Here are three steps you can take when it happens
Earlier this week I was finishing up my day, and I had a bunch of emails left at the top of my different work and personal inboxes. These emails had subject headings like:
- New project idea
- Would you have time to support this project?
- The best opportunity of your year so far (nice try…)
As I took in all of these opportunities, my usual excitement was exchanged for something completely different. I felt that I should be happy that people wanted to do cool things with me, and grateful for the opportunities. But all I could feel was overwhelmed. I felt paralysed and incapable of prioritising or making a decision.
I know I’m not the only one who feels overwhelmed and anxious from time to time —especially in the current climate. Statistics released by the Centers for Disease Control in the US in March 2021 show that anxiety is continuing to rise, and that more than 42% of people surveyed reported symptoms of anxiety or depression (roughly a 17% jump over 6 months!).
I’ve been coaching and talking to people around me over the last few months. Many have expressed that they have been feeling overwhelmed and anxious about coming out of over a year of restrictions and lockdowns, and slowly starting to transition back to a normal life. Some of my friends and colleagues around the world are seeing their communities go through the worst situations. Some feel remorseful, plagued by the thought that they should have done more with their time at home in lockdown. While others feel overwhelmed by the prospect of everything opening up again, and the calendas filling up with social events.
Taking the typical-tech-savvy-millennial route to solving a problem
During my time during lockdown, I didn’t write a book, start a business, learn how to make sourdough bread, banana bread or macarons. But I’m definitely of the opinion that it’s okay to have simply made it through the year. After the initial analysis paralysis I felt earlier this week, I decided to take control of my emotions and take one step towards feeling less overwhelmed.
At first I decided to take the typical-tech-savvy-millennial-route to solving any problem. In other words, I opened my headspace app and typed “Overwhelmed” into the search bar and found the 3 minute long meditation “Feeling Overwhelmed”. Easy. Problem solved!
Well, not quite.
While the 3 minute meditation did help calm down my breathing for a while, it did not exactly solve my problem. So I typed “what to do when you feel overwhelmed?” into the search bar on YouTube. This time I found good and inspirational advice from Tim Ferriss, Mel Robbins, Elizabeth Gilbert and many other wise people scattered around the world. When this didn’t exactly help either, I decided to go back to the basics of life coaching and research on the topic.
Understand the reason(s) you’re feeling overwhelmed and what to do about it
In their book, Immunity to change, Robert Keagan and Lisa Laskow Lahey describe how the sense of feeling overwhelmed is often rooted in the fact that you put energy toward different competing and hidden commitments in life. The complexity of our world makes it challenging for us to make sense of it all.
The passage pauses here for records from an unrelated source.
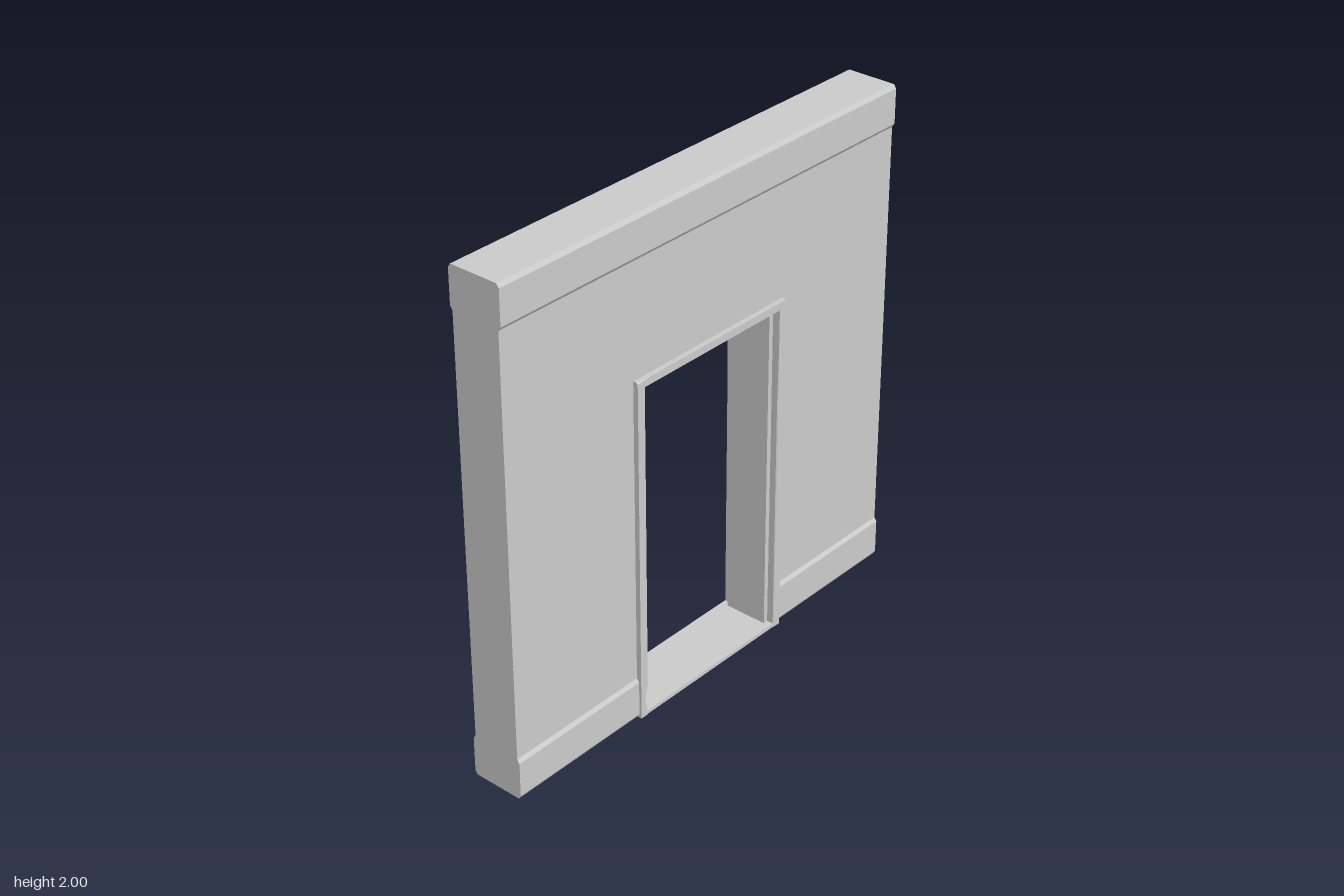
import * as THREE from 'three';

const material = new THREE.MeshStandardMaterial({ color: 0xcccccc, flatShading: true });

// Wall cross-section as [height, half thickness]: plinth, plain face, cornice
const WALL = [
  [0, 0.1], [0.015, 0.11], [0.155, 0.11], [0.17, 0.1],
  [1.835, 0.1], [1.85, 0.11], [1.985, 0.11], [2, 0.1],
];
const CASING = 0.12; // half depth of the door casing
const OUTER = 0.39, INNER = 0.355, OPENING = 0.335;
const TOP_OUTER = 1.39, TOP_INNER = 1.36, TOP_OPENING = 1.335;

function add(group, name, geometry, x = 0, y = 0, z = 0) {
  const mesh = new THREE.Mesh(geometry, material);
  mesh.name = name;
  mesh.position.set(x, y, z);
  group.add(mesh);
}

// Extrudes a symmetric wall profile along x from x0 to x1
function wallPiece(profile, x0, x1) {
  const points = [
    ...profile.map(([y, z]) => new THREE.Vector2(z, y)),
    ...[...profile].reverse().map(([y, z]) => new THREE.Vector2(-z, y)),
  ];
  return new THREE.ExtrudeGeometry(new THREE.Shape(points), { depth: x1 - x0, bevelEnabled: false })
    .rotateY(Math.PI / 2).translate(x0, 0, 0);
}

// Trim running up y between x = a and x = b.
// Each section is [y, chip on the a edge, chip on the b edge].
function trim(a, b, sections) {
  const rings = sections.map(([y, ca, cb]) => [
    [b, CASING - cb], [b, cb - CASING], [b - cb, -CASING], [a + ca, -CASING],
    [a, ca - CASING], [a, CASING - ca], [a + ca, CASING], [b - cb, CASING],
  ].map(([x, z]) => [x, y, z]));
  const out = [];
  const n = 8;
  for (let j = 0; j < rings.length - 1; j++) {
    const lo = rings[j], hi = rings[j + 1];
    for (let i = 0; i < n; i++) {
      const k = (i + 1) % n;
      out.push(...lo[i], ...lo[k], ...hi[k], ...lo[i], ...hi[k], ...hi[i]);
    }
  }
  const first = rings[0], last = rings[rings.length - 1];
  for (let i = 1; i < n - 1; i++) {
    out.push(...last[0], ...last[i], ...last[i + 1]);
    out.push(...first[0], ...first[i + 1], ...first[i]);
  }
  const geometry = new THREE.BufferGeometry();
  geometry.setAttribute('position', new THREE.Float32BufferAttribute(out, 3));
  geometry.computeVertexNormals();
  return geometry;
}

export function createModel() {
  const model = new THREE.Group();
  model.name = 'wallWithDoorway';

  // Wall: a pier each side and the panel over the doorway
  add(model, 'rightPier', wallPiece(WALL, -1, -0.37));
  add(model, 'leftPier', wallPiece(WALL, 0.37, 1));
  add(model, 'wallOverDoor', wallPiece([[1.375, 0.1], ...WALL.slice(4)], -0.37, 0.37));

  // Door casing with chipped edges
  const casing = new THREE.Group();
  casing.name = 'doorCasing';
  model.add(casing);
  add(casing, 'rightCasing', trim(-OUTER, -INNER, [
    [0, 0, 0], [0.03, 0, 0.003], [0.06, 0, 0.018], [0.13, 0, 0], [TOP_INNER, 0, 0],
  ]));
  add(casing, 'leftCasing', trim(INNER, OUTER, [
    [0, 0.003, 0], [0.93, 0.004, 0], [0.98, 0.004, 0.01], [1.04, 0.003, 0],
    [1.2, 0, 0], [TOP_INNER, 0, 0],
  ]));
  add(casing, 'headCasing', trim(-TOP_OUTER, -TOP_INNER, [
    [-OUTER, 0.006, 0], [-0.33, 0, 0], [OUTER, 0, 0],
  ]).rotateZ(-Math.PI / 2));

  // Recessed lining of the opening
  const lining = new THREE.Group();
  lining.name = 'doorLining';
  model.add(lining);
  const depth = 0.18, thick = INNER - OPENING;
  for (const side of [-1, 1]) {
    add(lining, side < 0 ? 'rightJamb' : 'leftJamb',
      new THREE.BoxGeometry(thick, TOP_INNER, depth),
      side * (OPENING + INNER) / 2, TOP_INNER / 2);
  }
  add(lining, 'headLining', new THREE.BoxGeometry(OPENING * 2, TOP_INNER - TOP_OPENING, depth),
    0, (TOP_INNER + TOP_OPENING) / 2);

  // Threshold
  add(model, 'threshold', new THREE.BoxGeometry(INNER * 2, 0.015, 0.236), 0, 0.0075);

  return model;
}
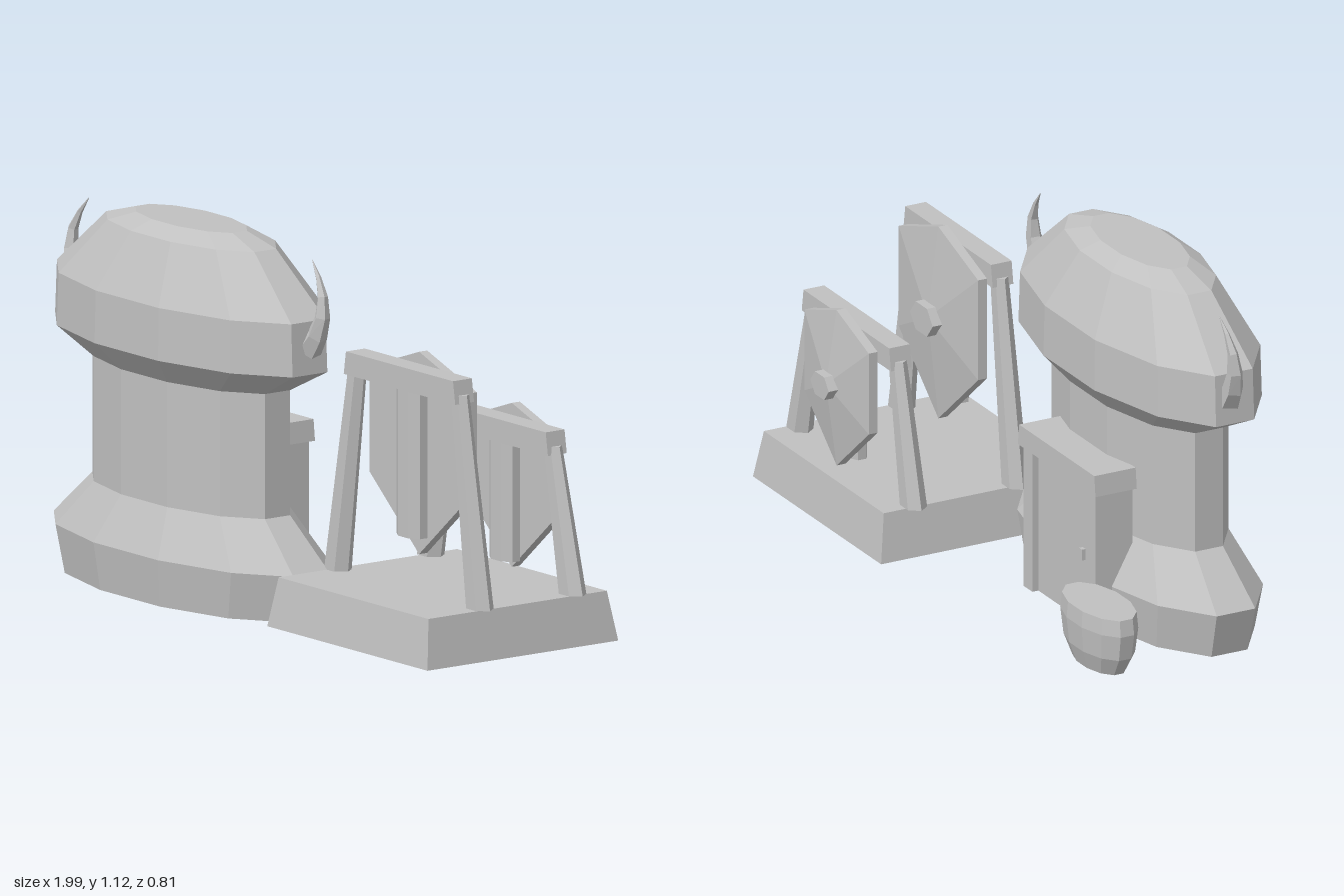
import * as THREE from 'three';

const stone = new THREE.MeshStandardMaterial({ color: 0xc0c0c0, side: THREE.DoubleSide });
stone.name = 'grey stone';

// Faceted mesh helper
function part(name, geometry, x = 0, y = 0, z = 0) {
  const g = geometry.index ? geometry.toNonIndexed() : geometry;
  g.computeVertexNormals();
  const mesh = new THREE.Mesh(g, stone);
  mesh.name = name;
  mesh.position.set(x, y, z);
  return mesh;
}

const box = (name, w, h, d, x, y, z) => part(name, new THREE.BoxGeometry(w, h, d), x, y, z);

// Faceted solid of revolution, squashed to an ellipse
function oval(name, profile, sides, sx, sz, x, z) {
  const pts = profile.map(([r, y]) => new THREE.Vector2(r, y));
  const g = new THREE.LatheGeometry(pts, sides, Math.PI / sides);
  g.scale(sx, 1, sz);
  return part(name, g, x, 0, z);
}

// Curved horn: a tapering four-sided tube
function horn(side) {
  const cx = -0.355;
  const path = new THREE.CatmullRomCurve3([
    [0.565, 0.82, 0.155], [0.615, 0.9, 0.148], [0.612, 1.0, 0.14], [0.55, 1.09, 0.13],
  ].map(([x, y, z]) => new THREE.Vector3(cx + side * x, y, z)));
  const rings = 5;
  const g = new THREE.TubeGeometry(path, rings, 0.04, 5, false);
  const p = g.attributes.position, v = new THREE.Vector3();
  for (let i = 0; i < p.count; i++) {
    const t = Math.floor(i / 6) / rings;
    const c = path.getPointAt(t);
    v.fromBufferAttribute(p, i).sub(c).multiplyScalar(1 - t * 0.98).add(c);
    p.setXYZ(i, v.x, v.y, v.z);
  }
  return part(side > 0 ? 'leftHorn' : 'rightHorn', g);
}

// Six-cornered shield with a raised back and a hexagonal boss
function shield(s) {
  const group = new THREE.Group();
  group.name = 'shield';
  const outline = [[0, 0.285], [-0.245, 0.2], [-0.245, -0.12], [0, -0.33], [0.245, -0.12], [0.245, 0.2]]
    .map(([x, y]) => new THREE.Vector2(x * s, y * s));
  const slab = new THREE.ExtrudeGeometry(new THREE.Shape(outline), { depth: 0.03, bevelEnabled: false });
  group.add(part('shieldPlate', slab));
  const pos = [];
  outline.forEach((a, i) => {
    const b = outline[(i + 1) % outline.length];
    pos.push(b.x, b.y, 0, a.x, a.y, 0, 0, 0, -0.036);
  });
  const back = new THREE.BufferGeometry();
  back.setAttribute('position', new THREE.Float32BufferAttribute(pos, 3));
  group.add(part('shieldBack', back));
  const boss = new THREE.CylinderGeometry(0.07 * s, 0.07 * s, 0.04, 6);
  boss.rotateY(Math.PI / 6).rotateX(Math.PI / 2).scale(1, 0.74, 1);
  group.add(part('shieldBoss', boss, 0, 0, -0.038));
  return group;
}

// Splayed hexagonal leg between two points
function leg(side, top) {
  const h = top - 0.15;
  const g = new THREE.CylinderGeometry(0.034, 0.05, h, 6);
  g.rotateY(Math.PI / 6).scale(1, 1, 0.75);
  const p = g.attributes.position;
  for (let i = 0; i < p.count; i++) {
    const t = p.getY(i) / h + 0.5;
    p.setX(i, p.getX(i) + side * (0.35 - 0.098 * t));
  }
  return part(side > 0 ? 'leftLeg' : 'rightLeg', g, 0, 0.15 + h / 2, 0);
}

// Stand carrying one shield
function stand(name, z, top, s) {
  const group = new THREE.Group();
  group.name = name;
  group.position.set(0.592, 0, z);
  for (const side of [-1, 1]) group.add(leg(side, top - 0.045));
  const beam = new THREE.BoxGeometry(0.55, 0.07, 0.07);
  const p = beam.attributes.position;
  for (let i = 0; i < p.count; i++) if (p.getY(i) > 0) p.setX(i, p.getX(i) * 0.96);
  group.add(part('beam', beam, 0, top - 0.035, 0));

  const sh = shield(s);
  sh.position.set(0, top + 0.035 - 0.285 * s, -0.068);
  group.add(sh);

  const h = 0.45 * s;
  const post = new THREE.CylinderGeometry(0.062, 0.062, h, 8);
  post.rotateY(Math.PI / 8).scale(1, 1, 0.6);
  group.add(part('shieldPost', post, 0, top - 0.07 - h / 2, -0.012));
  return group;
}

export function createModel() {
  const model = new THREE.Group();
  model.name = 'horned tower with shield stands';

  // Oval tower with flared base and domed head
  model.add(oval('tower', [
    [0, 0], [0.57, 0], [0.612, 0.145], [0.44, 0.29], [0.44, 0.67], [0.606, 0.75],
    [0.598, 0.91], [0.378, 1.09], [0.248, 1.125], [0, 1.125],
  ], 12, 1, 0.413, -0.355, 0.165));
  model.add(horn(1), horn(-1));

  // Doorway at the back
  const door = new THREE.Group();
  door.name = 'doorway';
  door.position.x = -0.368;
  for (const side of [-1, 1]) {
    door.add(box('doorPost', 0.055, 0.46, 0.125, side * 0.195, 0.23, -0.053));
  }
  const lintel = new THREE.BoxGeometry(0.478, 0.065, 0.14);
  const lp = lintel.attributes.position;
  for (let i = 0; i < lp.count; i++) if (lp.getY(i) > 0) lp.setX(i, lp.getX(i) * 0.97);
  door.add(part('lintel', lintel, 0, 0.483, -0.055));
  door.add(box('doorPanel', 0.34, 0.45, 0.1, 0, 0.225, -0.045));
  door.add(box('doorHandle', 0.018, 0.035, 0.015, -0.115, 0.22, -0.1));
  model.add(door);

  // Oval tub beside the door
  model.add(oval('tub', [
    [0, 0], [0.125, 0], [0.165, 0.06], [0.18, 0.14], [0.172, 0.19], [0, 0.19],
  ], 12, 1, 0.49, -0.772, -0.203));

  // Hollow plinth with sloping sides, open underneath
  const r = Math.SQRT2;
  model.add(oval('plinth', [[r, 0], [r * 0.935, 0.15], [0, 0.15]], 4, 0.395, 0.355, 0.6, -0.05));

  model.add(stand('frontStand', 0.07, 0.83, 1));
  model.add(stand('backStand', -0.275, 0.63, 0.81));
  return model;
}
Understanding where these feelings come from is the first step forward towards a better state of mind.
Below you find the three steps I’ve outlined for myself to take when I feel overwhelmed, and use from time to time during coaching:
- Remember it’s okay to freak out. Being overwhelmed has nothing to do with how capable or smart you are. Sometimes it’s simply impossible to make sense of the world, and it can be triggered also by small things in life.
- Understand the root cause. What is making you feel overwhelmed? Are there hidden competing commitments that are pulling you in different directions? What assumptions do you have?
- Take back control. Dare to challenge your assumptions and find your approach to prioritisation.
- Challenge your assumptions. Is something really important and for whom? What is within your control and not? What is the worst that can happen if you choose to not do something?
- Find a way of prioritising that works for you. One option is the 4D-model; Do, Delay, Delete or Delegate. Every day I go through the things I have in front of me and ask myself what I should do, delay, delegate or delete:
- Do: What should I do right now that takes less than a few minutes?
- Delay: Can I delay and block out time for later on?
- Delegate: What can I delegate to someone else?
- Delete: What can I delete and not do at all?
With that all that being said, Headspace is still a great app for meditation! 😛
Best of luck with your journey towards taking control of your sense of feeling more cool, calm and collected! You may also want to check out Laura DeBenedetto’s thoughts on wellness routines.
Anna Ekelund is a certified Life, Executive and Leadership coach. Her mission is to contribute to a positive future by helping the people and organisations around me to meet their full potential through creativity, leadership and a new perspective. Anna works at Google in Ireland, and is passionate about surfing and nature. All thoughts shared by Anna on CQP Blog are her own.